#### SOURCE RECORDS
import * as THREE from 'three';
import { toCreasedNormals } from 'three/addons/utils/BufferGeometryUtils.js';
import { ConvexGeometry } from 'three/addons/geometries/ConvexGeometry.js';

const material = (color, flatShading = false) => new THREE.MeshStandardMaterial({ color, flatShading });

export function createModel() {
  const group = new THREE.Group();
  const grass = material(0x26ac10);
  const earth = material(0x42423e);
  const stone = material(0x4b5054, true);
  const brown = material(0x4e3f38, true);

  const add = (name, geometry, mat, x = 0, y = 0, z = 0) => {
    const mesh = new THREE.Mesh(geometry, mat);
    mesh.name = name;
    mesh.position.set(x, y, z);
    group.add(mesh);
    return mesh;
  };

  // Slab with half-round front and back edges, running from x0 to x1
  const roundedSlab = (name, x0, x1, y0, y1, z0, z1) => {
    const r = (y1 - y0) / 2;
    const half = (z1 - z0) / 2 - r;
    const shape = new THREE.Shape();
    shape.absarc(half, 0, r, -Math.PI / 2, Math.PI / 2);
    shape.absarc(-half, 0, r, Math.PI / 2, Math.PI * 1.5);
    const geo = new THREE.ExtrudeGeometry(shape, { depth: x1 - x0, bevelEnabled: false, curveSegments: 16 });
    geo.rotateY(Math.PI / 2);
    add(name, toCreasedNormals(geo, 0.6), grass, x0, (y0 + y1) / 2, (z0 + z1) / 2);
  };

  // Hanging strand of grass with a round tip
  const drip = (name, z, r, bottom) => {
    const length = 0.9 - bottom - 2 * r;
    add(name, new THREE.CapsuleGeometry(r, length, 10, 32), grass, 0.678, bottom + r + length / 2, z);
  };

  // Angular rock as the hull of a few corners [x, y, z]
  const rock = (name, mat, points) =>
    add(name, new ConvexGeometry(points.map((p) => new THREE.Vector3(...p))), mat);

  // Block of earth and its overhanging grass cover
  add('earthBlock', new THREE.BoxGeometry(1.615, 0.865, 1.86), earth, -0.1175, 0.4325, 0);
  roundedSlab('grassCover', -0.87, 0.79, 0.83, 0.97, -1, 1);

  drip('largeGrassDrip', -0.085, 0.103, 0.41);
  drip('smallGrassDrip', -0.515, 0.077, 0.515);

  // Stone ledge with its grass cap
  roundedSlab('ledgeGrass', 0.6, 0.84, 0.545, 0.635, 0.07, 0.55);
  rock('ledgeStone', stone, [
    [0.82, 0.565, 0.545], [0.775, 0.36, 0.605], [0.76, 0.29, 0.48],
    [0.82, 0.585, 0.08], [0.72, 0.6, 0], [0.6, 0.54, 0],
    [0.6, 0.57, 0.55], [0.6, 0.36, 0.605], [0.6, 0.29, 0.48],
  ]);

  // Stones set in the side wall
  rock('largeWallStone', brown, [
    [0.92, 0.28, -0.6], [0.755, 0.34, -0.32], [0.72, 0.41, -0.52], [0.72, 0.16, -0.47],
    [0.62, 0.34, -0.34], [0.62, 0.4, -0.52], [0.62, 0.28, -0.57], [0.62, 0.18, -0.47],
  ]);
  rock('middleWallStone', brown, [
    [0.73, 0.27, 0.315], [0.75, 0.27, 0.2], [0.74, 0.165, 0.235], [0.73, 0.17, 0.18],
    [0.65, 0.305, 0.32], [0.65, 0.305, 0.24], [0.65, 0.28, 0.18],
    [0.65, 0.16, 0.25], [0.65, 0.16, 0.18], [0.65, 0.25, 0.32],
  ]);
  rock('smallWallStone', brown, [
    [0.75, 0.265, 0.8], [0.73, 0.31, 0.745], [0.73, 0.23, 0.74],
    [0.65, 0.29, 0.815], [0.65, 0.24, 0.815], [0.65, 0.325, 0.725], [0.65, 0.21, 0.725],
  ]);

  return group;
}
########
## WHAT YOU SHOULD DO
What is needed is an exact copy of all the records above.

## WRITTEN ANSWER
import * as THREE from 'three';
import { toCreasedNormals } from 'three/addons/utils/BufferGeometryUtils.js';
import { ConvexGeometry } from 'three/addons/geometries/ConvexGeometry.js';

const material = (color, flatShading = false) => new THREE.MeshStandardMaterial({ color, flatShading });

export function createModel() {
  const group = new THREE.Group();
  const grass = material(0x26ac10);
  const earth = material(0x42423e);
  const stone = material(0x4b5054, true);
  const brown = material(0x4e3f38, true);

  const add = (name, geometry, mat, x = 0, y = 0, z = 0) => {
    const mesh = new THREE.Mesh(geometry, mat);
    mesh.name = name;
    mesh.position.set(x, y, z);
    group.add(mesh);
    return mesh;
  };

  // Slab with half-round front and back edges, running from x0 to x1
  const roundedSlab = (name, x0, x1, y0, y1, z0, z1) => {
    const r = (y1 - y0) / 2;
    const half = (z1 - z0) / 2 - r;
    const shape = new THREE.Shape();
    shape.absarc(half, 0, r, -Math.PI / 2, Math.PI / 2);
    shape.absarc(-half, 0, r, Math.PI / 2, Math.PI * 1.5);
    const geo = new THREE.ExtrudeGeometry(shape, { depth: x1 - x0, bevelEnabled: false, curveSegments: 16 });
    geo.rotateY(Math.PI / 2);
    add(name, toCreasedNormals(geo, 0.6), grass, x0, (y0 + y1) / 2, (z0 + z1) / 2);
  };

  // Hanging strand of grass with a round tip
  const drip = (name, z, r, bottom) => {
    const length = 0.9 - bottom - 2 * r;
    add(name, new THREE.CapsuleGeometry(r, length, 10, 32), grass, 0.678, bottom + r + length / 2, z);
  };

  // Angular rock as the hull of a few corners [x, y, z]
  const rock = (name, mat, points) =>
    add(name, new ConvexGeometry(points.map((p) => new THREE.Vector3(...p))), mat);

  // Block of earth and its overhanging grass cover
  add('earthBlock', new THREE.BoxGeometry(1.615, 0.865, 1.86), earth, -0.1175, 0.4325, 0);
  roundedSlab('grassCover', -0.87, 0.79, 0.83, 0.97, -1, 1);

  drip('largeGrassDrip', -0.085, 0.103, 0.41);
  drip('smallGrassDrip', -0.515, 0.077, 0.515);

  // Stone ledge with its grass cap
  roundedSlab('ledgeGrass', 0.6, 0.84, 0.545, 0.635, 0.07, 0.55);
  rock('ledgeStone', stone, [
    [0.82, 0.565, 0.545], [0.775, 0.36, 0.605], [0.76, 0.29, 0.48],
    [0.82, 0.585, 0.08], [0.72, 0.6, 0], [0.6, 0.54, 0],
    [0.6, 0.57, 0.55], [0.6, 0.36, 0.605], [0.6, 0.29, 0.48],
  ]);

  // Stones set in the side wall
  rock('largeWallStone', brown, [
    [0.92, 0.28, -0.6], [0.755, 0.34, -0.32], [0.72, 0.41, -0.52], [0.72, 0.16, -0.47],
    [0.62, 0.34, -0.34], [0.62, 0.4, -0.52], [0.62, 0.28, -0.57], [0.62, 0.18, -0.47],
  ]);
  rock('middleWallStone', brown, [
    [0.73, 0.27, 0.315], [0.75, 0.27, 0.2], [0.74, 0.165, 0.235], [0.73, 0.17, 0.18],
    [0.65, 0.305, 0.32], [0.65, 0.305, 0.24], [0.65, 0.28, 0.18],
    [0.65, 0.16, 0.25], [0.65, 0.16, 0.18], [0.65, 0.25, 0.32],
  ]);
  rock('smallWallStone', brown, [
    [0.75, 0.265, 0.8], [0.73, 0.31, 0.745], [0.73, 0.23, 0.74],
    [0.65, 0.29, 0.815], [0.65, 0.24, 0.815], [0.65, 0.325, 0.725], [0.65, 0.21, 0.725],
  ]);

  return group;
}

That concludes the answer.